* _TASK STATEMENT_
Extract all lines in the data that contain the word "addons".

*** Begin section ***

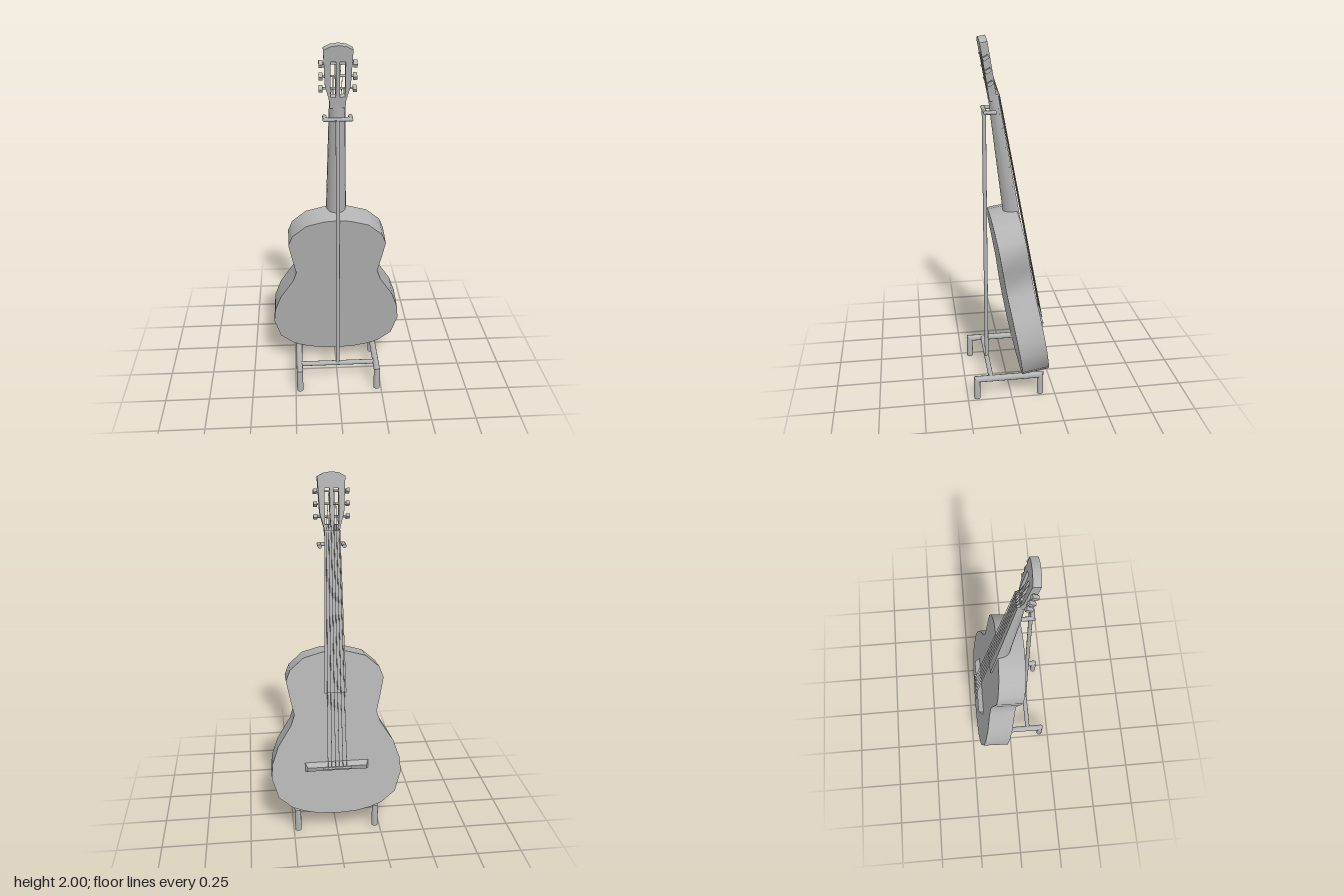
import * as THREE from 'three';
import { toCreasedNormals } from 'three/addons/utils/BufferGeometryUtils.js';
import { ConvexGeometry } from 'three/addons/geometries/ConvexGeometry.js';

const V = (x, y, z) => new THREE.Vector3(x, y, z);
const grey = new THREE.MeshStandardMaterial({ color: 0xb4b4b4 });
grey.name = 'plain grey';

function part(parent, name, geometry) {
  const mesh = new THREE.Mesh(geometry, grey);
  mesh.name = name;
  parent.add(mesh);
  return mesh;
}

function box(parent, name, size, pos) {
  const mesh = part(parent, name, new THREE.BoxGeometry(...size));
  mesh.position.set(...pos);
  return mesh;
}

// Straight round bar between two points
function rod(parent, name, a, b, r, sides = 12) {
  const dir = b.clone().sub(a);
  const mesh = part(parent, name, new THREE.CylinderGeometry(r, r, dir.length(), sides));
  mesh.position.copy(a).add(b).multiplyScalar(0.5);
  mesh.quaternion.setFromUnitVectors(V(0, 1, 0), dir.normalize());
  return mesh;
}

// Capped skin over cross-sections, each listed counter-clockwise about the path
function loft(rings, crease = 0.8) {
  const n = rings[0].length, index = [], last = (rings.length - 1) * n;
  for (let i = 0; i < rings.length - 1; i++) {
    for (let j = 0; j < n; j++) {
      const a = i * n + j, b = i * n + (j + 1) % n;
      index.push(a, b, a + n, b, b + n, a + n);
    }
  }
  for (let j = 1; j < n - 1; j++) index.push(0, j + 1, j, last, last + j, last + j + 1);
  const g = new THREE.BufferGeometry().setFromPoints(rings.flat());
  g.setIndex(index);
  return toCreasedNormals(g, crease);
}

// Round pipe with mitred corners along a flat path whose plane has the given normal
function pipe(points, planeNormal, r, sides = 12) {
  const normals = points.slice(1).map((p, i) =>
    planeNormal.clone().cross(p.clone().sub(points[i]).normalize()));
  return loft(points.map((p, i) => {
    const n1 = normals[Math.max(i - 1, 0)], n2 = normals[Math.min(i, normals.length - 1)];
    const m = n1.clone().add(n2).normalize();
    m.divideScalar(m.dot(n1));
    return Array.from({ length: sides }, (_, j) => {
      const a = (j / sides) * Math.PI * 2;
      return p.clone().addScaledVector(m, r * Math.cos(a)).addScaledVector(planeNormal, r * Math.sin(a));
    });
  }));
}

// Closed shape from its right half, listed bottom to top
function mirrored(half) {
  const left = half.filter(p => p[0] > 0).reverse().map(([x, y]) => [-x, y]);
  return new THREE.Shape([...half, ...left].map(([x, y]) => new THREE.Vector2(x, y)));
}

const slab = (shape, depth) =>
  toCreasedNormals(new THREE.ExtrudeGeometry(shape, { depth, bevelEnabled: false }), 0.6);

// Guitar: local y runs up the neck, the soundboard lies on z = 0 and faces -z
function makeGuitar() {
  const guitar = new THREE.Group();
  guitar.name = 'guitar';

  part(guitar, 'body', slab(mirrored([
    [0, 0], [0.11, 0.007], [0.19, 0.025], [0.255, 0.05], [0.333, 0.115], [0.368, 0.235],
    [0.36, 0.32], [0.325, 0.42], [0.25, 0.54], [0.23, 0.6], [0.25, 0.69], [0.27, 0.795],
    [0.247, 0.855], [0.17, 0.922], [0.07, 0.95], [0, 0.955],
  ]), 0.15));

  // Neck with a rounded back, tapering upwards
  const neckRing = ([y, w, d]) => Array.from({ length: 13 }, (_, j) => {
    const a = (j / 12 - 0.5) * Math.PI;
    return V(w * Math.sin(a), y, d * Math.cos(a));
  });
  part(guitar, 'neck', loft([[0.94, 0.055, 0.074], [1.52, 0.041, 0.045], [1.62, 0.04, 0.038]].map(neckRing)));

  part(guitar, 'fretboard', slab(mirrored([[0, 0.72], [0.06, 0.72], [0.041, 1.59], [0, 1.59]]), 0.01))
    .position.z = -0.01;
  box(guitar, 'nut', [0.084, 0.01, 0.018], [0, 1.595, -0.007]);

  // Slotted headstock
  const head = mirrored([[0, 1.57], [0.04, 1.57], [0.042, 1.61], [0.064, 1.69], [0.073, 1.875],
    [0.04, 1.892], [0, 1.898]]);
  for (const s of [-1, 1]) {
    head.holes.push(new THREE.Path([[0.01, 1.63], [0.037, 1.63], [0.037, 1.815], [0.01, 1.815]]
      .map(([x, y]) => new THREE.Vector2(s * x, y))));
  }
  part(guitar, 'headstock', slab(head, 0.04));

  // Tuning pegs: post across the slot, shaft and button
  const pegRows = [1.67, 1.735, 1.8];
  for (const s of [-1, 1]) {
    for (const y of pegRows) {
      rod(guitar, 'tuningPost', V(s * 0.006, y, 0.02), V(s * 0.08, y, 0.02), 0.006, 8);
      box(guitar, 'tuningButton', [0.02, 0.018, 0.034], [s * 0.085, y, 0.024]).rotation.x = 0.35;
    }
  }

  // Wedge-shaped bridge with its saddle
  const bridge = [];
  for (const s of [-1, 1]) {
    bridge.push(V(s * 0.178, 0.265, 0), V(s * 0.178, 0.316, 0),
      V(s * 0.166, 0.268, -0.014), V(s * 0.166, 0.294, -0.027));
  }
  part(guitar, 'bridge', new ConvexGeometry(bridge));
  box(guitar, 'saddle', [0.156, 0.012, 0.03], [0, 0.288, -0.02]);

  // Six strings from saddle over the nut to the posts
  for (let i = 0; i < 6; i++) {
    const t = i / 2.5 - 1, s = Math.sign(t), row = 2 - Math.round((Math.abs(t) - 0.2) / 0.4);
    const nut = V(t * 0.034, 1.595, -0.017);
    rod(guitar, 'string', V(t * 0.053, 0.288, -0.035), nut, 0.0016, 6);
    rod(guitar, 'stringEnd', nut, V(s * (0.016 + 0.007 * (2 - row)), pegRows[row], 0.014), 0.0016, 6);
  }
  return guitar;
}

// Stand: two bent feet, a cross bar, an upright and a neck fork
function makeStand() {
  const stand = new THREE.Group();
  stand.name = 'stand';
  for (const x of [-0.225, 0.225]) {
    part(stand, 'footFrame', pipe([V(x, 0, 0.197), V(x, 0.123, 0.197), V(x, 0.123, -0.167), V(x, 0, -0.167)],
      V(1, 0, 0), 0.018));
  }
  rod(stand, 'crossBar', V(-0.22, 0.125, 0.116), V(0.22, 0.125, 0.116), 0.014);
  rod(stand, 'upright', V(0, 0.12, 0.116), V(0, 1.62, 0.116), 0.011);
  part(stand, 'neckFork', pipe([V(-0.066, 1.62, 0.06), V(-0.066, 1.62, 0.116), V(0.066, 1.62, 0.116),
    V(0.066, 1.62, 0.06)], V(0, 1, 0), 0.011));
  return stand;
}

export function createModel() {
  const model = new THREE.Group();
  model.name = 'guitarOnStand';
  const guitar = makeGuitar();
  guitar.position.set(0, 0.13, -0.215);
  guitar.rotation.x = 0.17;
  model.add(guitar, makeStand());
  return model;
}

*** End section ***

* _EXERCISE RESULT_
import { toCreasedNormals } from 'three/addons/utils/BufferGeometryUtils.js';
import { ConvexGeometry } from 'three/addons/geometries/ConvexGeometry.js';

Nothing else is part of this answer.